Camerawork Gallery, London, 1996. An 'alternative','community' gallery space and photo-lab in London's East End; a mixed area of mainly white working class people and asian immigrants, with a high level of poverty, homelessness, and unemployment. Much of the community around Camerawork lives in local government housing or council flats, rarely visiting Camerawork's exhibitions or darkrooms. The gallery is on a main street with a large 'store-front' window area, the interior is clearly visible from the street.
them what trespass
attempted to annex the gallery to the street by utilising
bill-posting and sign-writing as non-gallery approaches to display.
The images pasted to the gallery walls were grabbed from miniscule
'Property Gallery' images in the upmarket Sunday newspapers that advertise
desirable rural houses for sale.

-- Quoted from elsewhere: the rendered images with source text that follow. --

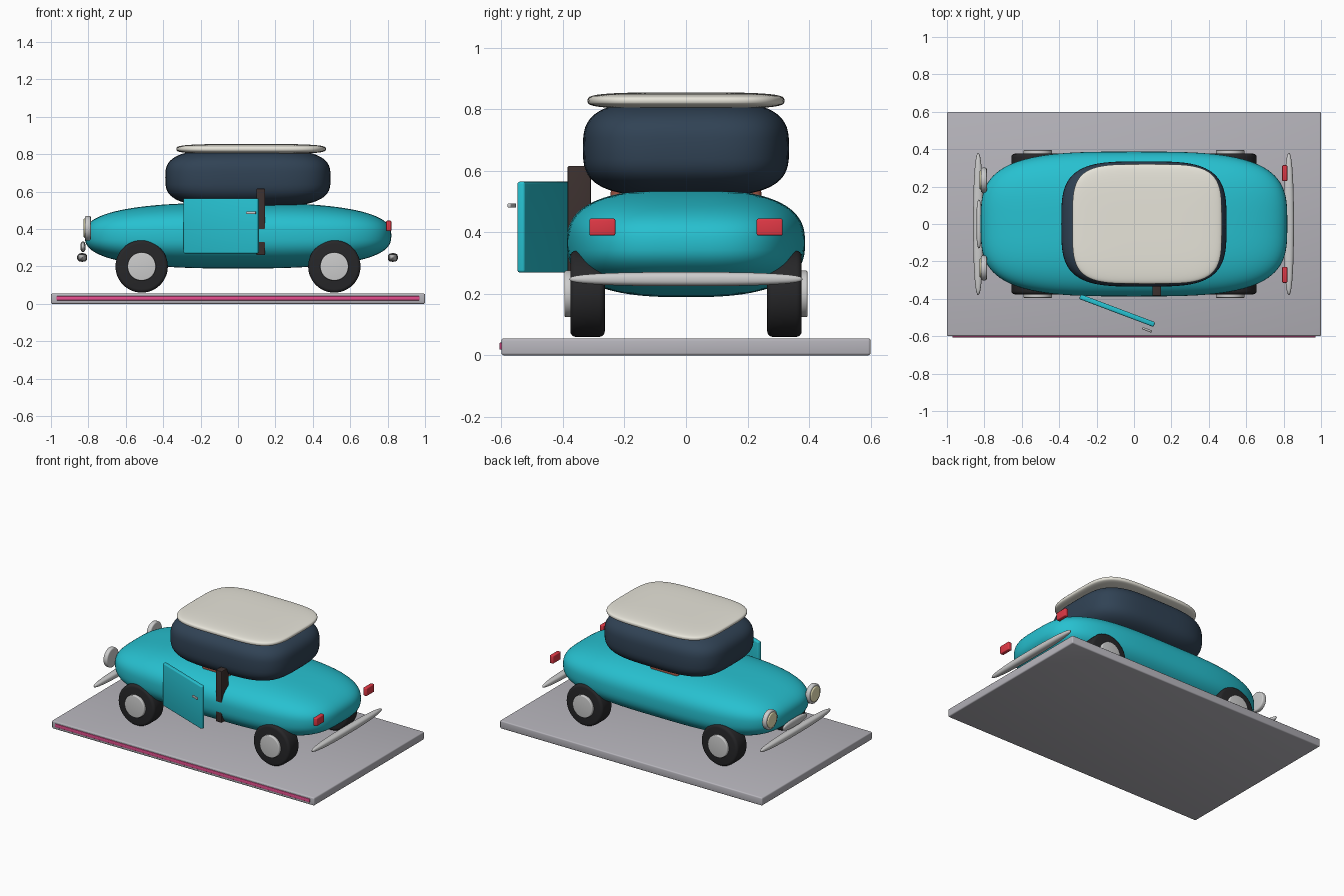
import bpy, bmesh, math
from mathutils import Matrix

if "Cube" in bpy.data.objects:
    bpy.data.objects.remove(bpy.data.objects["Cube"])

MATS = {}


def finish(ob, name, col=None, smooth=True):
    ob.name = name
    if col:
        if col not in MATS:
            m = bpy.data.materials.new("paint_%d" % len(MATS))
            m.diffuse_color = (*col, 1)
            m.use_nodes = True
            m.node_tree.nodes["Principled BSDF"].inputs["Base Color"].default_value = m.diffuse_color
            MATS[col] = m
        ob.data.materials.append(MATS[col])
    if smooth:
        bpy.ops.object.select_all(action='DESELECT')
        ob.select_set(True)
        bpy.context.view_layer.objects.active = ob
        bpy.ops.object.shade_smooth_by_angle(angle=math.radians(40))
    return ob


def from_bm(bm, name, col):
    bmesh.ops.recalc_face_normals(bm, faces=bm.faces)
    me = bpy.data.meshes.new(name)
    bm.to_mesh(me)
    bm.free()
    ob = bpy.data.objects.new(name, me)
    bpy.context.collection.objects.link(ob)
    return finish(ob, name, col)


def box(name, c, size, col=None, bevel=0.006, rot=0):
    bm = bmesh.new()
    bmesh.ops.create_cube(bm, size=1, matrix=Matrix.Diagonal((*size, 1)))
    bmesh.ops.bevel(bm, geom=bm.edges[:], offset=bevel, segments=3, profile=0.5, affect='EDGES')
    bm.transform(Matrix.Translation(c) @ Matrix.Rotation(rot, 4, 'Z'))
    return from_bm(bm, name, col)


def spow(v, p):
    return math.copysign(abs(v) ** p, v)


def blob(name, c, half, plan, vert, col=None, nu=72, nv=36):
    """Superellipsoid with separate plan and vertical exponents."""
    bm = bmesh.new()
    rings = []
    for j in range(1, nv):
        b = -math.pi / 2 + math.pi * j / nv
        r, z = abs(math.cos(b)) ** (2 / vert), spow(math.sin(b), 2 / vert)
        ring = []
        for i in range(nu):
            a = 2 * math.pi * i / nu
            ring.append(bm.verts.new((c[0] + half[0] * r * spow(math.cos(a), 2 / plan),
                                      c[1] + half[1] * r * spow(math.sin(a), 2 / plan),
                                      c[2] + half[2] * z)))
        rings.append(ring)
    for lo, hi in zip(rings, rings[1:]):
        for i in range(nu):
            k = (i + 1) % nu
            bm.faces.new((lo[i], lo[k], hi[k], hi[i]))
    for ring, s in ((rings[0], -1), (rings[-1], 1)):
        pole = bm.verts.new((c[0], c[1], c[2] + s * half[2]))
        for i in range(nu):
            bm.faces.new((ring[i], ring[(i + 1) % nu], pole))
    return from_bm(bm, name, col)


def disc(name, c, r, depth, axis, col=None, bevel=0.006):
    bm = bmesh.new()
    bmesh.ops.create_cone(bm, cap_ends=True, segments=48, radius1=r, radius2=r, depth=depth)
    rim = [e for e in bm.edges if any(len(f.verts) > 4 for f in e.link_faces)]
    bmesh.ops.bevel(bm, geom=rim, offset=bevel, segments=4, profile=0.5, affect='EDGES')
    bm.transform(Matrix.Translation(c) @ Matrix.Rotation(math.pi / 2, 4, axis))
    return from_bm(bm, name, col)


TEAL, NAVY, CREAM = (0.02, 0.53, 0.63), (0.03, 0.055, 0.09), (0.80, 0.78, 0.70)
BLACK, CHROME, RED = (0.02, 0.02, 0.022), (0.62, 0.63, 0.65), (0.75, 0.04, 0.06)
BROWN, SEAT, LENS = (0.045, 0.03, 0.028), (0.3, 0.08, 0.05), (0.85, 0.8, 0.5)
PINK, STONE = (0.8, 0.08, 0.28), (0.47, 0.46, 0.50)

# display plate with front stripe
box("base_plate", (0, 0, 0.0275), (2, 1.2, 0.055), STONE, 0.008)
box("base_stripe", (0, -0.602, 0.03), (1.94, 0.008, 0.022), PINK, 0.002)

# body, glasshouse and roof
blob("car_body", (0, 0, 0.365), (0.82, 0.387, 0.176), 3.4, 2.65, TEAL, 96, 48)
blob("glasshouse", (0.053, 0, 0.673), (0.442, 0.335, 0.158), 3.6, 3.2, NAVY)
blob("roof", (0.07, 0, 0.828), (0.4, 0.32, 0.027), 4.2, 3.5, CREAM)

# open door, its handle and the pillar behind it
ang = math.atan2(-0.145, 0.385)
box("open_door", (-0.09, -0.463, 0.417), (0.425, 0.027, 0.295), TEAL, 0.008, ang)
box("door_handle", (0.07, -0.566, 0.487), (0.055, 0.012, 0.014), CHROME, 0.004, ang)
box("door_pillar", (0.122, -0.347, 0.438), (0.047, 0.075, 0.355), BROWN, 0.004)

# wheels
for fx in (-0.515, 0.515):
    for s in (-1, 1):
        disc("tire", (fx, s * 0.32, 0.2), 0.14, 0.112, 'X', BLACK, 0.018)
        disc("hubcap", (fx, s * 0.38, 0.2), 0.076, 0.03, 'X', CHROME, 0.006)

# lights and seats, mirrored left and right
for s in (-1, 1):
    disc("headlight_ring", (-0.803, s * 0.235, 0.405), 0.066, 0.032, 'Y', CHROME, 0.009)
    disc("headlight_lens", (-0.815, s * 0.235, 0.405), 0.052, 0.022, 'Y', LENS, 0.008)
    box("tail_light", (0.806, s * 0.272, 0.417), (0.028, 0.085, 0.055), RED, 0.006)
    box("seat", (0.0, s * 0.15, 0.46), (0.22, 0.19, 0.18), SEAT, 0.02)

# bumpers and grille
blob("front_bumper", (-0.833, 0, 0.248), (0.027, 0.38, 0.023), 2.3, 2.6, CHROME, 48, 16)
blob("rear_bumper", (0.828, 0, 0.248), (0.027, 0.38, 0.023), 2.3, 2.6, CHROME, 48, 16)
blob("grille", (-0.829, 0, 0.305), (0.014, 0.13, 0.028), 2.6, 2.4, CHROME, 48, 16)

The minimal visual information contained
in such low-resolution images was digitally enhanced to fabricate,
in a vernacular of middle-class desire, highly idealised 'chocolate-box
impressionist' images of home.
Output as electrostatically-printed posters, the images were overlayed - and negated - on the gallery wall with lines of hand-painted text; the incongruous and abusive language of the texts physically and verbally dislocating the seeming tranquility of the image-space. A commonplace encounter of the rural with the urban.